During a televised joint press conference with Kenyan president Uhuru Kenyatta, Obama challenged the popularly supported discrimination against gays and lesbians in Kenya and other African nations. Homosexuality is illegal in Kenya and punishable by up to 14 years in prison, and The Guardian notes that 9 in 10 people disapprove of same-sex relationships. In addition, many other forms of discrimination are employed against gay people in Kenya and throughout Africa. And although many in Kenya had been warning that any discussion of gay equality would be unwelcome on the trip, Obama waded in anyway, comparing the plight of gay and lesbian Africans to that of African-Americans when they endured slavery and segregation in the U.S., and he said that as an African-American himself, he was “painfully aware of the history when people are treated differently under the law.” Added Obama, “If somebody is a law-abiding citizen who is going about their business and working in a job and obeying the traffic signs and doing all the other things a good citizen is supposed to do and not harming anybody, the idea that they are going to be treated differently or abused because of who they love is wrong, full stop.”
President Kenyatta waved off the criticism, saying that gay rights were "not really an issue on the foremost mind of Kenyans," adding, "There are some things we must admit we don’t share, our culture, our society don’t accept. It’s very difficult for us to impose on people that which they themselves do not accept." Some in the Kenyan audience applauded Kenyatta’s remarks.
The topic of security was a big issue as well on Saturday, with Kenya having suffered devastating terrorist attacks at the hands of the regional terrorist group al-Shabab in recent years, including an assault on a university in April that killed almost 150 people. Obama and Kenyatta reportedly discussed increased counterterrorism cooperation, though Obama also warned his counterpart that efforts to combat terrorism shouldn’t come at the expense of democracy or human rights in Kenya. In addition, Obama worried about Kenya’s post-election violence in 2007, which resulted in some 1,200 deaths and led to the International Criminal Court filing charges against Deputy President William Ruto and President Kenyatta, though the charges against Kenyatta were subsequently dropped.

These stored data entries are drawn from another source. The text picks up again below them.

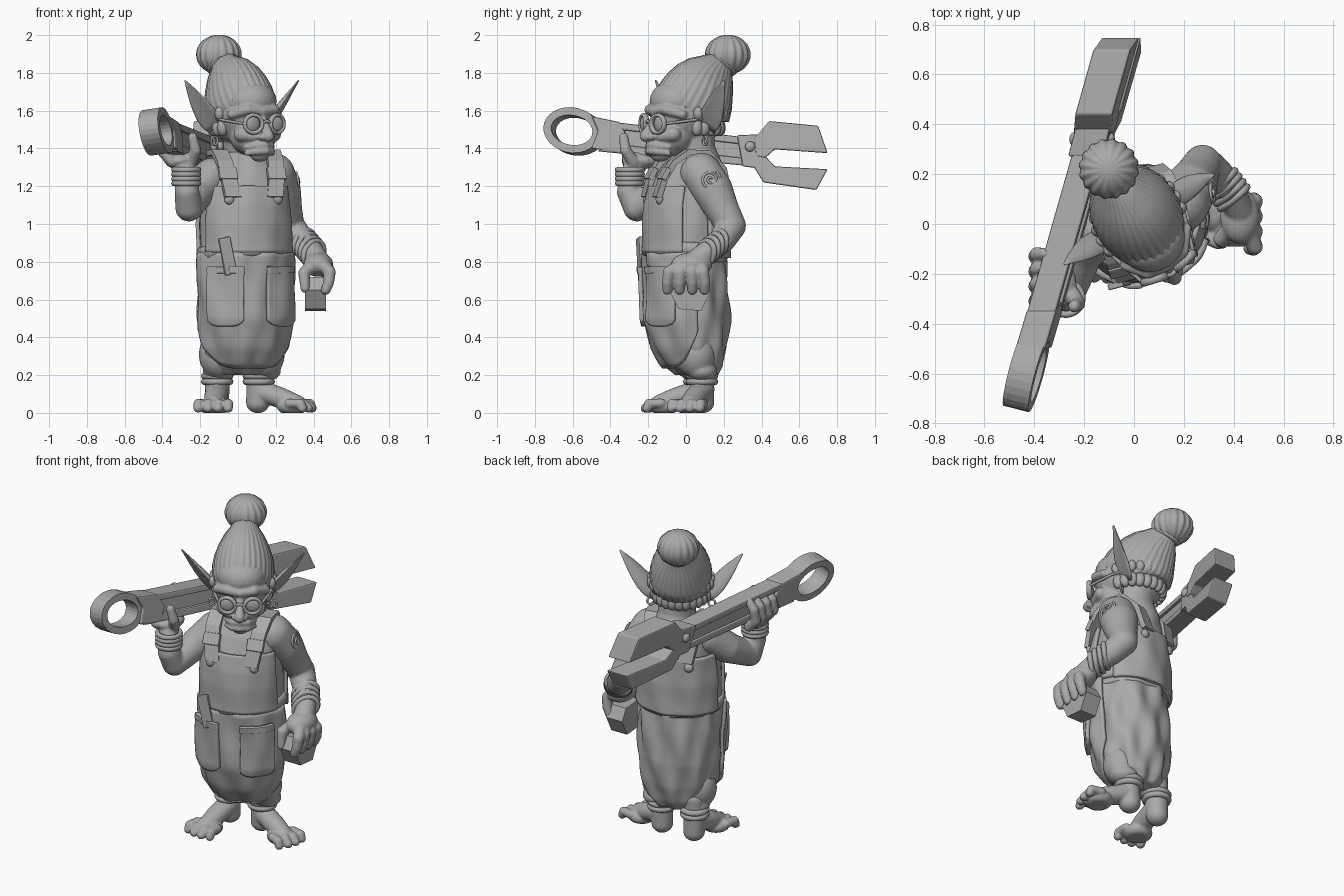
import bpy, bmesh
from math import sin, cos, pi, radians
from mathutils import Vector as V, Matrix

if bpy.data.objects.get("Cube"):
    bpy.data.objects.remove(bpy.data.objects["Cube"])

GREY = bpy.data.materials.new("stone_grey")
GREY.use_nodes = True
GREY.diffuse_color = (0.4, 0.4, 0.4, 1)
GREY.node_tree.nodes["Principled BSDF"].inputs["Base Color"].default_value = (0.4, 0.4, 0.4, 1)

I = Matrix()
HEAD = Matrix.Translation((0.02, 0.02, 1.55)) @ Matrix.Rotation(radians(31), 4, "Z")
BODY = Matrix.Translation((0.035, 0, 0)) @ Matrix.Rotation(radians(15), 4, "Z")


def finish(name, bm, M=I, smooth=True):
    bm.transform(M)
    bmesh.ops.recalc_face_normals(bm, faces=bm.faces)
    me = bpy.data.meshes.new(name)
    bm.to_mesh(me)
    bm.free()
    me.materials.append(GREY)
    for p in me.polygons:
        p.use_smooth = smooth
    ob = bpy.data.objects.new(name, me)
    bpy.context.collection.objects.link(ob)
    return ob


def grid(name, rows, M=I, wrap=True, closed=False, smooth=True):
    """Surface through rows of points; wrapped tubes get end caps."""
    bm = bmesh.new()
    vs = [[bm.verts.new(p) for p in r] for r in rows]
    n = len(rows[0])
    for i in range(len(rows) if closed else len(rows) - 1):
        r, s = vs[i], vs[(i + 1) % len(rows)]
        for j in range(n if wrap else n - 1):
            k = (j + 1) % n
            bm.faces.new((r[j], r[k], s[k], s[j]))
    if wrap and not closed:
        bm.faces.new(vs[0])
        bm.faces.new(vs[-1])
    return finish(name, bm, M, smooth)


def oval(c, u, v, n=16, phase=0, ripple=0, count=0, bend=0):
    out = []
    for j in range(n):
        a = 2 * pi * j / n + phase
        k = 1 + ripple * sin(count * a)
        out.append(V(c) + u * cos(a) * k + v * (sin(a) * k + bend * cos(a) ** 2))
    return out


def hoop(name, c, a, b, su, sv, M=I, n=8, phase=0, smooth=True):
    a, b, rows = V(a), V(b), []
    nrm = a.cross(b).normalized()
    for k in range(28):
        r = a * cos(2 * pi * k / 28) + b * sin(2 * pi * k / 28)
        rows.append(oval(V(c) + r, r.normalized() * su, nrm * sv, n, phase))
    return grid(name, rows, M, closed=True, smooth=smooth)


def ball(bm, loc, size, M=I):
    size = (size,) * 3 if isinstance(size, float) else size
    bmesh.ops.create_icosphere(bm, subdivisions=3, radius=1,
                               matrix=M @ Matrix.Translation(loc) @ Matrix.Diagonal((*size, 1)))


def limb(bm, pts, M=I):
    """Chain of blended balls through (x, y, z, radius) points."""
    for p, q in zip(pts, pts[1:]):
        for i in range(8):
            m = V(p).lerp(V(q), i / 7)
            ball(bm, m[:3], m[3], M)


def fuse(name, bm, voxel=0.009, rounds=3):
    for v in bm.verts:
        v.co.z = max(v.co.z, 0)
    ob = finish(name, bm)
    m = ob.modifiers.new("fuse", "REMESH")
    m.mode, m.voxel_size, m.use_smooth_shade = "VOXEL", voxel, True
    s = ob.modifiers.new("soften", "SMOOTH")
    s.factor, s.iterations = 0.5, rounds


def tube(name, pts, r, M=I):
    cu = bpy.data.curves.new(name, "CURVE")
    cu.dimensions, cu.bevel_depth, cu.bevel_resolution, cu.use_fill_caps = "3D", r, 2, True
    sp = cu.splines.new("POLY")
    sp.points.add(len(pts) - 1)
    for p, q in zip(sp.points, pts):
        p.co = (*(M @ V(q)), 1)
    cu.materials.append(GREY)
    bpy.context.collection.objects.link(bpy.data.objects.new(name, cu))


def box(name, loc, size, M=I, tilt=(0, 0, 0)):
    bm = bmesh.new()
    rot = Matrix.Rotation(tilt[0], 4, "X") @ Matrix.Rotation(tilt[1], 4, "Y") @ Matrix.Rotation(tilt[2], 4, "Z")
    bmesh.ops.create_cube(bm, size=1, matrix=Matrix.Translation(loc) @ rot @ Matrix.Diagonal((*size, 1)))
    b = finish(name, bm, M, False).modifiers.new("bevel", "BEVEL")
    b.width, b.segments = 0.006, 2


# Clothing sections: height, half width, half depth, depth offset
TORSO = [(0.8, .24, .215, 0), (.9, .235, .21, 0), (1.0, .235, .21, 0), (1.1, .225, .2, 0),
         (1.2, .213, .185, .01), (1.28, .2, .16, .02), (1.34, .165, .125, .03), (1.38, .11, .09, .035)]
PANTS = [(0.2, .13, .1, .06), (.25, .185, .145, .045), (.35, .218, .188, .025), (.5, .24, .215, .012),
         (.7, .243, .208, .01), (.84, .235, .205, 0), (.88, .22, .2, 0)]


def surf(S, a, z, off=0, fold=0):
    for lo, hi in zip(S, S[1:]):
        if z <= hi[0]:
            break
    t = min(1, max(0, (z - lo[0]) / (hi[0] - lo[0])))
    rx, ry, cy = (lo[i] + t * (hi[i] - lo[i]) for i in (1, 2, 3))
    w = off + fold * (sin(7 * a + 14 * z) + 0.6 * sin(11 * a - 9 * z))
    return V(((rx + w) * sin(a), cy - (ry + w) * cos(a), z))


def patch(name, S, a0, a1, z0, z1, off, fold=0, thick=.02, rise=0.0):
    rows = []
    for i in range(25):
        row = []
        for j in range(41):
            s = j / 40
            bottom = z0 + rise * abs(2 * s - 1) ** 4
            row.append(surf(S, a0 + (a1 - a0) * s, bottom + (z1 - bottom) * i / 24, off, fold))
        rows.append(row)
    m = grid(name, rows, BODY, wrap=False).modifiers.new("cloth", "SOLIDIFY")
    m.thickness, m.offset = thick, 0


def garment(name, S, fold):
    z0, z1 = S[0][0], S[-1][0]
    grid(name, [[surf(S, 2 * pi * j / 96, z0 + (z1 - z0) * i / 40, 0, fold) for j in range(96)]
                for i in range(41)], BODY)


# Overalls, apron and pockets
garment("shirt", TORSO, .003)
garment("trousers", PANTS, .009)
legs = bmesh.new()
for x, y in ((-.1, .02), (.14, .055)):
    ball(legs, (x, y, .31), (.108, .105, .13))
    ball(legs, (x, y + .03, .22), (.088, .08, .055))
fuse("trouser_legs", legs)
patch("apron", PANTS, -1.5, 1.5, .24, .85, .014, .007, .02, .2)
patch("front_bib", TORSO, -1.2, 1.2, .85, 1.2, .012, .002)
patch("back_bib", TORSO, pi - 1.3, pi + 1.3, .82, 1.17, .012, .003)
hoop("waist_roll", (0, 0, .855), (.238, 0, .012), (0, .213, -.01), .02, .036, BODY)
for s, side in ((-1, "right"), (1, "left")):
    lo, hi = sorted((s * .24, s * 1.0))
    patch(side + "_pocket", PANTS, lo, hi, .46, .77, .034, .004, .026, .03)
    patch(side + "_pocket_hem", PANTS, lo, hi, .74, .775, .038, .004, .028)
    path = [V((s * x, y, z)) for x, y, z in ((.115, -.19, 1.14), (.13, -.16, 1.24), (.14, -.11, 1.325),
            (.145, -.03, 1.38), (.145, .08, 1.375), (.125, .165, 1.29), (.1, .2, 1.15))]
    rows = []
    for i, p in enumerate(path):
        d = path[min(i + 1, 6)] - path[max(i - 1, 0)]
        rows.append(oval(p, V((.06, 0, 0)), d.cross(V((1, 0, 0))).normalized() * .022, 4, pi / 4))
    grid(side + "_strap", rows, BODY, smooth=False)
    box(side + "_buckle", (s * .133, -.155, 1.265), (.1, .03, .07), BODY, (-.5, 0, 0))
    buttons = bmesh.new()
    for a, z in ((s * .57, 1.13), (pi + s * .5, 1.12)):
        ball(buttons, surf(TORSO, a, z, .022), (.028, .02, .028))
    finish(side + "_buttons", buttons, BODY)
box("chisel", (-.15, -.21, .83), (.065, .025, .2), BODY, (0, -.2, 0))

# Feet
for (x, y), d, side in (((-.11, .07), V((-.08, -1, 0)), "right"), ((.11, .085), V((.95, -.32, 0)), "left")):
    d = d.normalized() * 1.1
    F = Matrix(((d.x, -d.y, 0, x), (d.y, d.x, 0, y), (0, 0, 1, 0), (0, 0, 0, 1)))
    bm = bmesh.new()
    limb(bm, [(0, 0, .26, .06), (0, 0, .13, .06), (-.005, 0, .055, .057)], F)
    limb(bm, [(.01, 0, .115, .058), (.11, 0, .08, .055), (.19, 0, .05, .046)], F)
    ball(bm, (.17, 0, .035), (.075, .078, .05), F)
    for i in range(4):
        w = (i - 1.5) * .043
        limb(bm, [(.18, w, .05, .026), (.235, w * 1.1, .05, .025), (.265 - abs(w) * .3, w * 1.12, .024, .023)], F)
    fuse(side + "_foot", bm, .007, 2)
    for z in (.165, .195):
        hoop(side + "_cuff", (x, y, z), (.068, 0, 0), (0, .068, 0), .018, .018)

# Arms and hands
bm = bmesh.new()
limb(bm, [(.19, .08, 1.265, .112), (.225, .14, 1.18, .108), (.25, .19, 1.08, .09), (.275, .24, .99, .078),
          (.33, .195, .92, .072), (.39, .125, .86, .06), (.42, .06, .81, .06)])
ball(bm, (.425, .03, .785), (.08, .11, .065))
for i in range(4):
    y = -.09 + .06 * i
    limb(bm, [(.45, .03 + y * .5, .79, .034), (.485, y, .745, .033), (.48, y * 1.1, .69, .029), (.465, y * 1.1, .65, .026)])
limb(bm, [(.4, 0, .79, .036), (.35, -.06, .74, .032), (.355, -.075, .66, .025)])
fuse("left_arm", bm, .008, 2)
bm = bmesh.new()
limb(bm, [(-.14, -.03, 1.25, .1), (-.21, -.11, 1.17, .09), (-.26, -.26, 1.085, .072),
          (-.27, -.3, 1.17, .066), (-.275, -.295, 1.25, .058), (-.3, -.26, 1.33, .06)])
ball(bm, (-.31, -.24, 1.335), (.08, .1, .045))
for i in range(4):
    y = -.31 + .06 * i
    limb(bm, [(-.35, y, 1.33, .03), (-.395, y, 1.38, .03), (-.39, y + .01, 1.45, .028), (-.36, y + .01, 1.49, .024)])
limb(bm, [(-.25, -.28, 1.33, .034), (-.225, -.32, 1.39, .03), (-.24, -.33, 1.46, .025)])
fuse("right_arm", bm, .008, 2)
for i in range(4):
    hoop("left_bracelet", V((.352, .17, .9)).lerp(V((.4, .105, .845)), i / 3), (.048, .042, -.01), (.022, .012, .064), .016, .015)
    hoop("right_bracelet", (-.274, -.297, 1.215 + .024 * i), (.066, 0, 0), (0, .066, 0), .014, .015)
# Shoulder swirl
D, U = V((.97, .14, .2)).normalized(), V((-.14, .98, 0))
W = D.cross(U)
tube("shoulder_swirl", [V((.21, .115, 1.215)) + .113 * (D + (U * cos(t * .3) + W * sin(t * .3)) * .013 * t).normalized()
                        for t in range(2, 46)], .007)

# Block held in the left hand
outline = [(-.09, .65), (-.04, .55), (.08, .54), (.13, .64), (.09, .71), (-.05, .72)]
grid("hand_block", [[(x, y, z) for y, z in outline] for x in (.355, .465)], smooth=False)

# Head
bm = bmesh.new()
ball(bm, (0, -.01, .03), (.168, .21, .175), HEAD)
ball(bm, (0, -.09, .1), (.14, .135, .11), HEAD)
ball(bm, (0, -.11, -.08), (.125, .12, .11), HEAD)
ball(bm, (0, -.16, -.14), (.088, .085, .06), HEAD)
ball(bm, (0, -.185, -.185), (.05, .05, .036), HEAD)
limb(bm, [(0, -.215, 0, .025), (0, -.25, -.05, .026), (0, -.275, -.085, .03)], HEAD)
for s in (-1, 1):
    limb(bm, [(0, -.215, .045, .026), (s * .08, -.2, .055, .028), (s * .14, -.13, .03, .025)], HEAD)
    limb(bm, [(s * .05, -.21, -.085, .03), (s * .1, -.16, -.075, .04)], HEAD)
    ball(bm, (s * .027, -.255, -.09), (.022, .025, .018), HEAD)
    for z, r in ((-.13, .017), (-.163, .02)):
        limb(bm, [(0, -.25, z, r), (s * .045, -.23, z - .004, r), (s * .082, -.18, z - .014, .012)], HEAD)
limb(bm, [(.03, .07, 1.28, .13), (.03, .05, 1.38, .108), (.03, .035, 1.48, .112)])
fuse("head", bm, .007, 2)
for s, side in ((-1, "right"), (1, "left")):
    axis = V((s * .62, 0, .78))
    u = V((s * .4, .75, -.45)).normalized()
    v = axis.cross(u) * s
    spec = [(0, .045), (.12, .058), (.3, .062), (.5, .052), (.7, .036), (.88, .018), (1, .004)]
    grid(side + "_ear", [oval(V((s * (.15 + .2 * t), .02 - .02 * t, -.04 + .25 * t)), u * w, v * max(.004, w * .28), 20, 0, 0, 0, -.9)
                         for t, w in spec], HEAD)
    hoop(side + "_earring", (s * .175, -.01, -.11), (.02, 0, 0), (0, 0, .022), .006, .006, HEAD)
    c = V((s * .072, -.24, -.02))
    hoop(side + "_spectacle_rim", c, (.047, s * .012, 0), (0, 0, .047), .011, .016, HEAD)
    lens = bmesh.new()
    ball(lens, c + V((0, .006, 0)), (.042, .016, .042), HEAD)
    finish(side + "_lens", lens)
    tube(side + "_spectacle_arm", [c + V((s * .045, .01, 0)), (s * .165, -.08, 0), (s * .17, 0, .01)], .008, HEAD)
tube("spectacle_bridge", [(-.03, -.25, -.015), (0, -.26, -.005), (.03, -.25, -.015)], .009, HEAD)

# Swept hair, bun and nape curls
A, B, X = V((0, .55, .835)), V((0, .835, -.55)), V((1, 0, 0))
caps = [(-.02, .15, .2, .02), (0, .167, .22, .02), (.04, .177, .222, .022), (.1, .177, .215, .026), (.16, .166, .2, .03),
        (.22, .144, .176, .034), (.28, .114, .143, .03), (.33, .08, .1, .02), (.4, .05, .055, 0)]
hair = [oval(A * d - B * back, X * a, B * b, 192, 0, .012, 32) for d, a, b, back in caps]
for p in (p for row in hair for p in row):
    p.z = max(p.z, -.01)
grid("swept_hair", hair, HEAD)
hoop("hair_tie", A * .35, X * .07, B * .076, .018, .016, HEAD)
rows = [oval((0, .235, .347 - .105 * cos(t * pi / 16)), X * (.118 * sin(t * pi / 16)),
             V((0, .118 * sin(t * pi / 16), 0)), 112, 0, .035, 16) for t in range(1, 16)]
grid("hair_bun", rows, HEAD)
bm = bmesh.new()
for i in range(15):
    a = radians(-105 + 15 * i)
    ball(bm, (.172 * sin(a), .185 * cos(a), .035), (.026, .026, .036), HEAD)
    ball(bm, (.15 * sin(a), .165 * cos(a), -.04), (.028, .03, .045), HEAD)
finish("nape_curls", bm)


# Giant spanner: side outlines given a thickness along its slanted plane
def plate(name, outline, thick, bevel=.008):
    rows = [[(-.262 + .267 * y - .15 * (z - 1.43) + t, y, z) for y, z in outline] for t in (-thick / 2, thick / 2)]
    m = grid(name, rows, smooth=False).modifiers.new("bevel", "BEVEL")
    m.width, m.segments = bevel, 2


plate("spanner_web", [(-.45, 1.53), (.35, 1.43), (.35, 1.32), (-.45, 1.4)], .08)
plate("spanner_top_rail", [(-.47, 1.55), (.35, 1.455), (.35, 1.415), (-.4, 1.505)], .115)
plate("spanner_bottom_rail", [(-.47, 1.385), (-.4, 1.425), (.35, 1.345), (.35, 1.305)], .115)
plate("spanner_neck", [(-.5, 1.57), (-.35, 1.54), (-.31, 1.46), (-.35, 1.375), (-.5, 1.4), (-.465, 1.49)], .12)
plate("spanner_collar", [(.27, 1.47), (.4, 1.475), (.42, 1.29), (.3, 1.305)], .14)
plate("upper_jaw", [(.36, 1.45), (.44, 1.545), (.7, 1.52), (.75, 1.375), (.47, 1.395), (.42, 1.35), (.37, 1.36)], .15)
plate("lower_jaw", [(.37, 1.38), (.42, 1.36), (.47, 1.305), (.75, 1.29), (.69, 1.18), (.41, 1.22), (.36, 1.3)], .14)
hoop("spanner_eye", (-.432, -.592, 1.49), (.035, .13, -.01), (-.015, 0, .1), .03, .075, n=4, phase=pi / 4, smooth=False)
for s in (-1, 1):
    bm = bmesh.new()
    ball(bm, (-.168 + s * .072, .34, 1.41), (.02, .028, .028))
    finish("spanner_bolt", bm)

In an earlier speech at the Global Entrepreneurship Summit, Obama praised Kenya’s economic growth and announced that more than a billion dollars in investment had been raised by the U.S., foreign banks, foundations, and philanthropists in order to spur entrepreneurship in the region. This was the first time the annual summit had ever been held in Sub-Saharan Africa, and the event was co-hosted by President Kenyatta. Two dozen U.S. lawmakers and a few hundred American investors have joined the president on the trip.
Obama praised Kenya, which has East Africa’s largest economy, for making “incredible progress” since his last visit, and insisted that the growth could come even faster if foreign investors paid more attention to the country, along with other benefits, noting that, “Entrepreneurship offers a positive alternative to the ideologies of violence and division that can all too often fill the void when young people don’t see a future for themselves.” (Half of the billion-dollar investment Obama announced will go to help the business efforts of women and young people.) Obama also encouraged governments in the region to help businesses by enforcing laws and fighting corruption.
After arriving Friday night, the president had dinner in Nairobi with dozens of his Kenyan relatives, including his half-sister Auma and his oldest living relative, step-grandmother Mama Sarah. Said Obama during his summit speech, "I’m proud to be the first U.S. president to visit Kenya and obviously this is personal for me. There’s a reason why my name’s Barack Hussein Obama.” Unlike his previous visits to the country, however, Obama will not be able to make the trip to his father’s village due to logistical concerns.
Following the summit, Obama visited an innovation fair where he examined solar energy technology and championed his Power Africa initiative and other efforts to boost Africans’ access to electricity. Obama also visited the site of Al Qaeda’s 1998 truck-bomb attack on the U.S. Embassy in Nairobi, laying a wreath in front of a memorial wall that displays the names of the 12 Americans and more than 200 Kenyans killed in the attack.
Finally, as a small example of how proud and excited many in Kenya are about Obama’s visit, the AFP reports on a new baby-naming phenomenon in the country, noting that “two Air Force Ones were among eight children born on Friday night at Kisumu Jaramogi Oginga Odinga Referral Hospital and named after Obama.” One of the mothers said, “I have been told that it is the best aeroplane because it carries a very powerful leader of America who is also a Kenyan.”
This post has been updated throughout.